Rabbi Meir says, "One may move any [oil] lamp, except one that has been lit on Shabbat." Rabbi Shimon says, "Only one that is burning on Shabbat. Once it goes out, one may move it."
One of my first memories of Shabbat is a vision of the beauty of the Shabbat candles. Accompanying this memory is the first Shabbat restriction that I recall learning: "We don't touch the Shabbat candles or move them." As I noted in an earlier piece, for our Sages, the Shabbat lights are a way of ensuring shalom bayit—household harmony. One cannot eat, rejoice, or spend meaningful time with family in pitch darkness, but a lighted candle (or oil lamp, in an earlier time) is also an object of anxiety for our Sages. The temptation to move the lamp from place to place can be great: I might want light in my bedroom, as well as my kitchen. The problem here is that the light may go out from the jostling it receives as I retreat down the hall, lamp in hand. Recall that extinguishing is a forbidden labor.
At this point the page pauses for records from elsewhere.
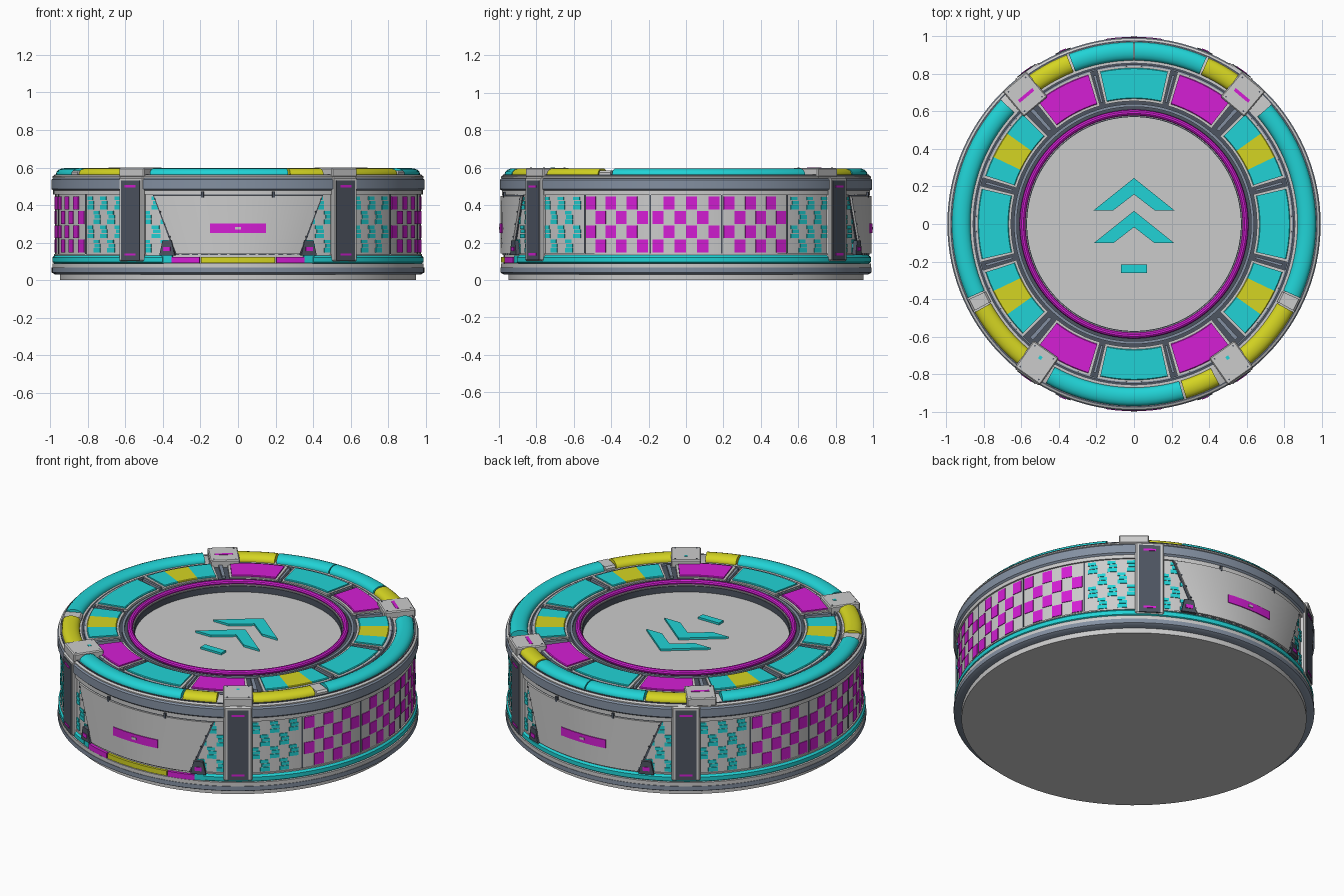
import bpy, bmesh, math
from mathutils import Matrix, Vector

if "Cube" in bpy.data.objects:
    bpy.data.objects.remove(bpy.data.objects["Cube"])

PALETTE = {
    "light_grey": (0.60, 0.60, 0.60), "slate": (0.23, 0.28, 0.36),
    "dark_slate": (0.075, 0.09, 0.12), "cyan": (0.015, 0.65, 0.67),
    "magenta": (0.66, 0.013, 0.66), "yellow": (0.66, 0.66, 0.016),
}
MATS = {}
for key, col in PALETTE.items():
    m = bpy.data.materials.new(key)
    m.diffuse_color = (*col, 1)
    m.use_nodes = True
    m.node_tree.nodes["Principled BSDF"].inputs["Base Color"].default_value = m.diffuse_color
    MATS[key] = m


def finish(name, bm, mat, angle=35):
    bmesh.ops.remove_doubles(bm, verts=bm.verts, dist=1e-5)
    bmesh.ops.recalc_face_normals(bm, faces=bm.faces)
    me = bpy.data.meshes.new(name)
    bm.to_mesh(me)
    bm.free()
    me.materials.append(MATS[mat])
    ob = bpy.data.objects.new(name, me)
    bpy.context.collection.objects.link(ob)
    bpy.context.view_layer.objects.active = ob
    ob.select_set(True)
    bpy.ops.object.shade_smooth_by_angle(angle=math.radians(angle))
    ob.select_set(False)
    return ob


def add_arc(bm, profile, a0=0, a1=360, step=3.0):
    """Sweep a closed (radius, height) profile around z between two angles."""
    full = a1 - a0 >= 360
    n = 120 if full else max(1, round((a1 - a0) / step))
    rings = []
    for i in range(n if full else n + 1):
        a = math.radians(a0 + (a1 - a0) * i / n)
        rings.append([bm.verts.new((r * math.cos(a), r * math.sin(a), z)) for r, z in profile])
    k = len(profile)
    for i in range(n):
        p, q = rings[i], rings[(i + 1) % len(rings)]
        for j in range(k):
            bm.faces.new((p[j], q[j], q[(j + 1) % k], p[(j + 1) % k]))
    if not full:
        bm.faces.new(rings[0])
        bm.faces.new(rings[-1][::-1])


def rect(r0, r1, z0, z1, c=0.0):
    """Rectangle profile with chamfered upper corners."""
    if c == 0:
        return [(r0, z0), (r1, z0), (r1, z1), (r0, z1)]
    return [(r0, z0), (r1, z0), (r1, z1 - c), (r1 - c, z1), (r0 + c, z1), (r0, z1 - c)]


def arcs(name, mat, items):
    bm = bmesh.new()
    for it in items:
        add_arc(bm, *it)
    return finish(name, bm, mat)


def add_box(bm, angle, r, z, size, off=0):
    """Box whose sides follow the radial, tangential and vertical directions."""
    mtx = (Matrix.Rotation(math.radians(angle), 4, 'Z') @ Matrix.Translation((r, off, z))
           @ Matrix.Diagonal((*size, 1)))
    bmesh.ops.create_cube(bm, size=1, matrix=mtx)


def boxes(name, mat, items, bevel=0):
    bm = bmesh.new()
    for it in items:
        add_box(bm, *it)
    if bevel:
        bmesh.ops.bevel(bm, geom=bm.edges[:], offset=bevel, segments=1, affect='EDGES')
    return finish(name, bm, mat)


def disc(name, mat, r, z0, z1):
    bm = bmesh.new()
    bmesh.ops.create_cone(bm, cap_ends=True, segments=120, radius1=r, radius2=r, depth=z1 - z0,
                          matrix=Matrix.Translation((0, 0, (z0 + z1) / 2)))
    return finish(name, bm, mat)


# Base and drum
disc("base_foot", "light_grey", 0.95, 0, 0.035)
arcs("base_band", "slate", [([(0.80, 0.03), (0.975, 0.03), (0.993, 0.04), (0.993, 0.066), (0.80, 0.066)],)])
arcs("base_trim", "light_grey", [(rect(0.80, 0.99, 0.066, 0.088),)])
arcs("lower_rim", "cyan", [([(0.9, 0.088), (0.978, 0.088), (0.99, 0.096), (0.99, 0.12), (0.978, 0.132), (0.9, 0.132)],
                            -66, 246)])
arcs("drum_wall", "light_grey", [(rect(0.80, 0.975, 0.085, 0.48),)])
arcs("wall_trim", "light_grey", [(rect(0.9, 0.985, 0.455, 0.477),), (rect(0.9, 0.982, 0.132, 0.14),)])
arcs("upper_band", "slate", [([(0.9, 0.477), (0.985, 0.477), (0.995, 0.486), (0.995, 0.535), (0.985, 0.545), (0.9, 0.545)],)])
arcs("rim_deck", "light_grey", [([(0.86, 0.48), (0.99, 0.545), (0.99, 0.552), (0.975, 0.562), (0.86, 0.562)],)])
arcs("panel_deck", "dark_slate", [(rect(0.57, 0.862, 0.48, 0.556),)])
arcs("deck_rings", "slate", [(rect(0.842, 0.85, 0.55, 0.568),), (rect(0.625, 0.64, 0.55, 0.568),)])
arcs("edge_line", "dark_slate", [(rect(0.972, 0.979, 0.55, 0.5635),)])

# Coloured lower rim under the front hatch
arcs("rim_front_yellow", "yellow", [(rect(0.9, 0.99, 0.092, 0.122), 258.5, 281.5)])
arcs("rim_front_magenta", "magenta", [(rect(0.9, 0.992, 0.09, 0.122), a, a + 9) for a in (249, 282)])
arcs("rim_front_cyan", "cyan", [(rect(0.9, 0.985, 0.09, 0.13), a, a + 3.6) for a in (245.5, 290.9)])

# Rounded outer ring segments
tube = [(0.872, 0.55)] + [(0.921 - 0.049 * math.cos(math.pi * t / 8), 0.567 + 0.03 * math.sin(math.pi * t / 8))
                          for t in range(9)] + [(0.97, 0.55)]
arcs("outer_ring_cyan", "cyan", [(tube, *s) for s in
     ((-24, 41), (66.5, 89.8), (90.2, 111), (137, 204), (241, 286))])
arcs("outer_ring_yellow", "yellow", [(tube, *s) for s in
     ((55, 65.8), (111.7, 126), (209, 230), (286.7, 298), (310, 331))])
arcs("outer_ring_spacers", "light_grey", [(rect(0.868, 0.975, 0.55, 0.585, 0.01), a, a + 4)
     for a in (204.5, 331.5)])

# Inner ring of coloured panels, mirrored across both axes
def mirrored(spans):
    out = set()
    for a, b in spans:
        for s in ((a, b), (180 - b, 180 - a), (180 + a, 180 + b), (360 - b, 360 - a)):
            out.add((s[0] % 360, s[0] % 360 + s[1] - s[0]))
    return sorted(out)

PANEL = rect(0.668, 0.832, 0.55, 0.576, 0.004)
sides = [(-13, 13), (77.5, 102.5)]
arcs("panel_borders", "light_grey", [(rect(0.655, 0.842, 0.55, 0.568), a - 1, b + 1)
     for a, b in mirrored(sides + [(18, 44.5), (52, 73)])])
arcs("deck_panels_cyan", "cyan", [(PANEL, *s) for s in mirrored(sides + [(18, 25.5), (35.5, 44.5)])])
arcs("deck_panels_yellow", "yellow", [(PANEL, *s) for s in mirrored([(25.5, 35.5)])])
arcs("deck_panels_magenta", "magenta", [(PANEL, *s) for s in mirrored([(52, 73)])])
arcs("panel_dividers", "slate", [(rect(0.67, 0.82, 0.55, 0.572), *s) for s in
     mirrored([(15, 16), (47.5, 49), (74.7, 75.7)])])

# Central floor, glowing ring and arrow markings
disc("floor", "light_grey", 0.585, 0.44, 0.52)
arcs("glow_ring", "magenta", [([(0.594 + 0.016 * math.cos(t * math.pi / 5), 0.57 + 0.016 * math.sin(t * math.pi / 5))
                               for t in range(10)],)])
arcs("floor_collar", "light_grey", [(rect(0.575, 0.6, 0.48, 0.562),)])

def plate(name, mat, outline, z0, z1):
    bm = bmesh.new()
    f = bm.faces.new([bm.verts.new((x, y, z0)) for x, y in outline])
    top = bmesh.ops.extrude_face_region(bm, geom=[f])["geom"]
    bmesh.ops.translate(bm, verts=[g for g in top if isinstance(g, bmesh.types.BMVert)], vec=(0, 0, z1 - z0))
    return finish(name, bm, mat)

for i, y in enumerate((0.245, 0.07)):
    plate(f"floor_arrow_{i + 1}", "cyan", [(0, y), (0.215, y - 0.172), (0.11, y - 0.172), (0, y - 0.087),
                                           (-0.11, y - 0.172), (-0.215, y - 0.172)], 0.518, 0.532)
plate("floor_dash", "cyan", [(-0.07, -0.26), (0.07, -0.26), (0.07, -0.217), (-0.07, -0.217)], 0.518, 0.532)

# Wall seams and checker patterns
arcs("wall_seams", "dark_slate", [(rect(0.95, 0.9775, 0.132, 0.46), 11.25 + 22.5 * k - 0.25, 11.25 + 22.5 * k + 0.25)
     for k in range(16) if k not in (3, 4, 11, 12)])
ROW, Z0 = 0.0765, 0.143
magenta, cyan = [], []
for side in (0, 180):
    for k in (-1, 0, 1):
        start = side + 22.5 * k - 10.6
        for c in range(6):
            for r in range(4):
                if (c + r + k) % 2 == 0:
                    a = start + c * 3.53
                    z = Z0 + r * ROW
                    magenta.append((rect(0.96, 0.979, z + 0.004, z + ROW - 0.004), a, a + 3.5))
arcs("wall_checks_magenta", "magenta", magenta)
for mid in (43, 63.5):                        # broken checks beside the pillars
    for a_mid, b in ((s[0] + 8, 0) for s in mirrored([(mid - 8, mid + 8)])):
        for c in range(5):
            for r in range(4):
                if (c + r) % 2:
                    a, z = a_mid - 8 + c * 3.2, Z0 + r * ROW
                    for lo, hi, d0, d1 in ((0.004, 0.027, 0.0, 3.1), (0.031, 0.05, 0.5, 3.1), (0.054, 0.072, 0.0, 2.6)):
                        cyan.append((rect(0.96, 0.979, z + lo, z + hi), a + d0, a + d1))
arcs("wall_checks_cyan", "cyan", cyan)

# Four pillars with dark inlays and small lights
PILLARS = (55, 125, 235, 305)
boxes("pillar_frames", "light_grey", [(a, 0.957, 0.325, (0.08, 0.16, 0.45)) for a in PILLARS], 0.008)
boxes("pillar_inlays", "dark_slate", [(a, 0.96, 0.318, (0.082, 0.118, 0.425)) for a in PILLARS])
boxes("pillar_lights", "magenta", [(a, 0.962, z, (0.084, 0.07, 0.012)) for a in PILLARS for z in (0.5, 0.137)])

# Clamps over the outer ring, above each pillar
CLAMPS = (50, 130, 235, 305)
boxes("clamps", "light_grey", [(a, 0.903, 0.574, (0.175, 0.165, 0.05)) for a in CLAMPS], 0.006)
boxes("clamp_lights", "magenta", [(a, 0.895, 0.598, (0.018, 0.1, 0.006)) for a in CLAMPS[:2]])
boxes("clamp_studs", "cyan", [(a, 0.87, 0.598, (0.018, 0.018, 0.006)) for a in CLAMPS[2:]])
boxes("clamp_bolts", "dark_slate", [(a, r, 0.598, (0.008, 0.008, 0.004), o) for a in CLAMPS
      for r in (0.835, 0.97) for o in (-0.06, 0.06)])

# Curved trapezoid hatches at front and back
def hatch(name, centre, mat, r0, r1, z0, z1, w0, w1, n=18):
    bm = bmesh.new()
    prev = None
    for i in range(n + 1):
        t = 2 * i / n - 1
        cur = []
        for r, z, w in ((r0, z0, w0), (r1, z0, w0), (r1, z1, w1), (r0, z1, w1)):
            a = math.radians(centre + t * w)
            cur.append(bm.verts.new((r * math.cos(a), r * math.sin(a), z)))
        if prev:
            for j in range(4):
                bm.faces.new((prev[j], cur[j], cur[(j + 1) % 4], prev[(j + 1) % 4]))
        else:
            bm.faces.new(cur)
        prev = cur
    bm.faces.new(prev[::-1])
    return finish(name, bm, mat)

for label, c in (("front", 270), ("back", 90)):
    hatch(label + "_hatch_seam", c, "dark_slate", 0.95, 0.982, 0.133, 0.456, 20, 27.6)
    hatch(label + "_hatch", c, "light_grey", 0.95, 0.993, 0.14, 0.45, 19.4, 27)
    arcs(label + "_hatch_bar", "magenta", [(rect(0.97, 0.998, 0.252, 0.302), c - 8.6, c + 8.6)])
    boxes(label + "_hatch_slot", "light_grey", [(c, 0.998, 0.277, (0.006, 0.03, 0.014))])
    boxes(label + "_hatch_rivets", "dark_slate",
          [(c + s * (20 + 6.3 * t), 0.993, 0.165 + 0.265 * t, (0.004, 0.008, 0.008))
           for s in (-1, 1) for t in (0, 0.25, 0.5, 0.75, 1)]
          + [(c + d, 0.985, 0.456, (0.02, 0.014, 0.03)) for d in (-11, 11)])
    for s, tag in ((-1, "left"), (1, "right")):
        hatch(f"{label}_{tag}_latch", c + s * 22.3, "dark_slate", 0.95, 1.0, 0.132, 0.21, 2.5, 1.5, 2)
    boxes(label + "_latch_lights", "magenta", [(c + s * 22.3, 0.999, 0.165, (0.01, 0.04, 0.022)) for s in (-1, 1)])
Rabbi Shimon's position looks eminently reasonable. Once the light goes out, then, and only then, may one remove the empty lamp. Rabbi Meir agrees with this position, but moves to outlaw another kind of lamp. If one knows that a lamp has been lit on Shabbat, either by a non-Jew or a Shabbat violator, the lamp must remain in its spot until Shabbat concludes. This is unlike the lamp lit at the onset of Shabbat that may be moved once the fuel has burned up, to make room for other items. At first the requirement to leave the Shabbat violator's lamp untouched, even after the fuel is consumed, seems punitive. However, Rabbi Meir's decree has its own logic: the lamp was withdrawn from our Shabbat existence by forbidden labor, so we withdraw from it—drawing our own boundaries in space for the sake of preserving sacred time.